__Excerpted records__.
Content starts

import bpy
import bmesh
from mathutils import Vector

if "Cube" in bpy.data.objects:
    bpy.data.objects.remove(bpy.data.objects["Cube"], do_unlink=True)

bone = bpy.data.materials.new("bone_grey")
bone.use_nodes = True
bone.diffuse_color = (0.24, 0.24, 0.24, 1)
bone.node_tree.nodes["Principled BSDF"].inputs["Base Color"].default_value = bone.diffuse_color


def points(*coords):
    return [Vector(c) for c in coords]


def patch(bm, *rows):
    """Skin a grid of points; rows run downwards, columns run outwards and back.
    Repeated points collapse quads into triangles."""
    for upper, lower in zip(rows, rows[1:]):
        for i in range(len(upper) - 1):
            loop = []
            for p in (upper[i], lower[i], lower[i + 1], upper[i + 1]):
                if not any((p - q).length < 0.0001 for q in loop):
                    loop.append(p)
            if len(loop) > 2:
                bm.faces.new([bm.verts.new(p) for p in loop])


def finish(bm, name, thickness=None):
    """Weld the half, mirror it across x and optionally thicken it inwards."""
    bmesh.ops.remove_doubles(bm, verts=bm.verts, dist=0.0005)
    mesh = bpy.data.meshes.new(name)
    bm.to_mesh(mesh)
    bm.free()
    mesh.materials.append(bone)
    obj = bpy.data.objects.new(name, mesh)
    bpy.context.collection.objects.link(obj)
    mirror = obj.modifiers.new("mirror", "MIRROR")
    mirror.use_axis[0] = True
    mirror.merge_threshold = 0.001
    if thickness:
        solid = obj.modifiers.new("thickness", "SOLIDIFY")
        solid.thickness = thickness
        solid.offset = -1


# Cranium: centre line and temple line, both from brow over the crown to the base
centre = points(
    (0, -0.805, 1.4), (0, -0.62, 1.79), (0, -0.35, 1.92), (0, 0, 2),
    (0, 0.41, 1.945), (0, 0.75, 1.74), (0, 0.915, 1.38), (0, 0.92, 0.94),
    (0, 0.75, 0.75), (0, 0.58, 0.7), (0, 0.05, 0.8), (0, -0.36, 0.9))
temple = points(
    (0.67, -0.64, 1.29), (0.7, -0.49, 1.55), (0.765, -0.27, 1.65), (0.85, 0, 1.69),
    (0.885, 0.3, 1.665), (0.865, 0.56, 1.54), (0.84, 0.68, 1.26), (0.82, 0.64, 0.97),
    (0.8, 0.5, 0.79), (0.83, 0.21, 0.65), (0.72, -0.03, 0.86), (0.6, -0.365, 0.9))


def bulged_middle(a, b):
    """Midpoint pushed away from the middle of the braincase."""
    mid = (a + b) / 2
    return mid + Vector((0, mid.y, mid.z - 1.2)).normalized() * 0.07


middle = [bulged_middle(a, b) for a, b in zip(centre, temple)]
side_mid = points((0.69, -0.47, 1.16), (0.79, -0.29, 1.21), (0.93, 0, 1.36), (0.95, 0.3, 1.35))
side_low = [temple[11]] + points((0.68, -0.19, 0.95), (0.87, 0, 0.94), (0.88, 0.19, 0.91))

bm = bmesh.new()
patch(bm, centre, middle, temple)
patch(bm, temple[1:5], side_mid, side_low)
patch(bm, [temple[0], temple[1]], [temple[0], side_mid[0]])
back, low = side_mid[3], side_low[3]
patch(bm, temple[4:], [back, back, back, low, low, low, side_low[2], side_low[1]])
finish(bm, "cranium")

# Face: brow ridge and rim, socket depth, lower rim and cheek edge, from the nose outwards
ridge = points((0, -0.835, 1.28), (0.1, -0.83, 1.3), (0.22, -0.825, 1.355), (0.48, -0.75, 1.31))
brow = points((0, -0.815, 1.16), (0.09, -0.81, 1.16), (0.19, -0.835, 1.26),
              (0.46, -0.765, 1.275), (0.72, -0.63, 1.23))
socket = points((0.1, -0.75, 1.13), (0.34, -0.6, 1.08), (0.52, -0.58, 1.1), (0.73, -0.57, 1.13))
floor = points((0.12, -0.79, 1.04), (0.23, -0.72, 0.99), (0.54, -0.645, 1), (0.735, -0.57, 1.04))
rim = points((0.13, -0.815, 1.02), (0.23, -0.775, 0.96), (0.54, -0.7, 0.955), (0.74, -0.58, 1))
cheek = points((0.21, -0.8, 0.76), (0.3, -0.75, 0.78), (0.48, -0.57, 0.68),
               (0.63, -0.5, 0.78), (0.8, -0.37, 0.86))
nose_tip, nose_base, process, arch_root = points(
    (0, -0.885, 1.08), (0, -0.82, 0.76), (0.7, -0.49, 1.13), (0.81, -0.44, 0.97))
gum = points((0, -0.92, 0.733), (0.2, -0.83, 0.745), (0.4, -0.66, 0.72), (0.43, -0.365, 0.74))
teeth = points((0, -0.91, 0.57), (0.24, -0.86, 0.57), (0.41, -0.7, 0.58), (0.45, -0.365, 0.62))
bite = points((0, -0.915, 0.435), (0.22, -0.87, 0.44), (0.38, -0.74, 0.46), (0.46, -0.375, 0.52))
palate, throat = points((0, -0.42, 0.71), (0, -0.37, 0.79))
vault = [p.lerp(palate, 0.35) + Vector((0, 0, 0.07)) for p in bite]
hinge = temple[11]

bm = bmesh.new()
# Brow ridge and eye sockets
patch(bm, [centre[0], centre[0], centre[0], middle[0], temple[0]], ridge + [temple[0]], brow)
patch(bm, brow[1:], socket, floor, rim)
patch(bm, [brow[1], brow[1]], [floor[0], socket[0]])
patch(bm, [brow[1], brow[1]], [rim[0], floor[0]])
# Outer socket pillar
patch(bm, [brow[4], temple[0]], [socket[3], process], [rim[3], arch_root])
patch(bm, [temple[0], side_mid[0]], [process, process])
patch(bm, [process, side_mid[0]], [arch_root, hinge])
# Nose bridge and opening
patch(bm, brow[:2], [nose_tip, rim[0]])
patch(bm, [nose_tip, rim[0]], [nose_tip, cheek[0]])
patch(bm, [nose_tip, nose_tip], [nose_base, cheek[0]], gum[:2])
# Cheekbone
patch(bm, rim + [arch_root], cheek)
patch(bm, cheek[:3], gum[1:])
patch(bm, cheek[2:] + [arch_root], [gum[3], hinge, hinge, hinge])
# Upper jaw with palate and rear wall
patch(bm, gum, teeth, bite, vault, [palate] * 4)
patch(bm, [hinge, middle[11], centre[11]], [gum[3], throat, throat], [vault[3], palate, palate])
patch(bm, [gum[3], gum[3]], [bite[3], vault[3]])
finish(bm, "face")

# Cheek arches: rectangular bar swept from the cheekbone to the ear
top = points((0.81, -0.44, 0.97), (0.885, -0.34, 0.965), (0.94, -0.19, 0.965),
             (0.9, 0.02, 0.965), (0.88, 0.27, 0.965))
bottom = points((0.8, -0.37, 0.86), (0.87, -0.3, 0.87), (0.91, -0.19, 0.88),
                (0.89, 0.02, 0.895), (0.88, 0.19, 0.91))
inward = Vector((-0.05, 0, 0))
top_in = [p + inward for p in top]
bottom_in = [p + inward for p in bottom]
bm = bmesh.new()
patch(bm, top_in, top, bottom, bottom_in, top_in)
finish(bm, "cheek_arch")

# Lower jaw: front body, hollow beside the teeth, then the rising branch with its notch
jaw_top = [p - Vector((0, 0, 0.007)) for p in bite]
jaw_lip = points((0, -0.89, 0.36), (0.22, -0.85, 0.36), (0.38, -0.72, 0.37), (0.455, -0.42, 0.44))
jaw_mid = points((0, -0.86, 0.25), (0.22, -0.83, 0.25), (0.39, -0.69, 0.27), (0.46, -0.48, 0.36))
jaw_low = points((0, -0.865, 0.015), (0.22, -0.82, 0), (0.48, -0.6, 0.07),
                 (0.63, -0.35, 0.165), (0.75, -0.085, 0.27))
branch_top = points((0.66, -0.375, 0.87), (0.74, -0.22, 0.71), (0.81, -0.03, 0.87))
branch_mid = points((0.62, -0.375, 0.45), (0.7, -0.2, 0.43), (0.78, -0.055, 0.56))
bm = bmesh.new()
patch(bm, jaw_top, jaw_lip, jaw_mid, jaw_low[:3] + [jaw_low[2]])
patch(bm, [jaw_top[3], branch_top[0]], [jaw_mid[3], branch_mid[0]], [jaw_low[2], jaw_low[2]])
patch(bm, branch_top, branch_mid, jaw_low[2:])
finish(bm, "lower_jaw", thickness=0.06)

Content ends

__What you are asked to do__. Read through the material above, and whenever a line contains "Vector", copy it.

__Written answer__.
from mathutils import Vector
    return [Vector(c) for c in coords]
    return mid + Vector((0, mid.y, mid.z - 1.2)).normalized() * 0.07
vault = [p.lerp(palate, 0.35) + Vector((0, 0, 0.07)) for p in bite]
inward = Vector((-0.05, 0, 0))
jaw_top = [p - Vector((0, 0, 0.007)) for p in bite]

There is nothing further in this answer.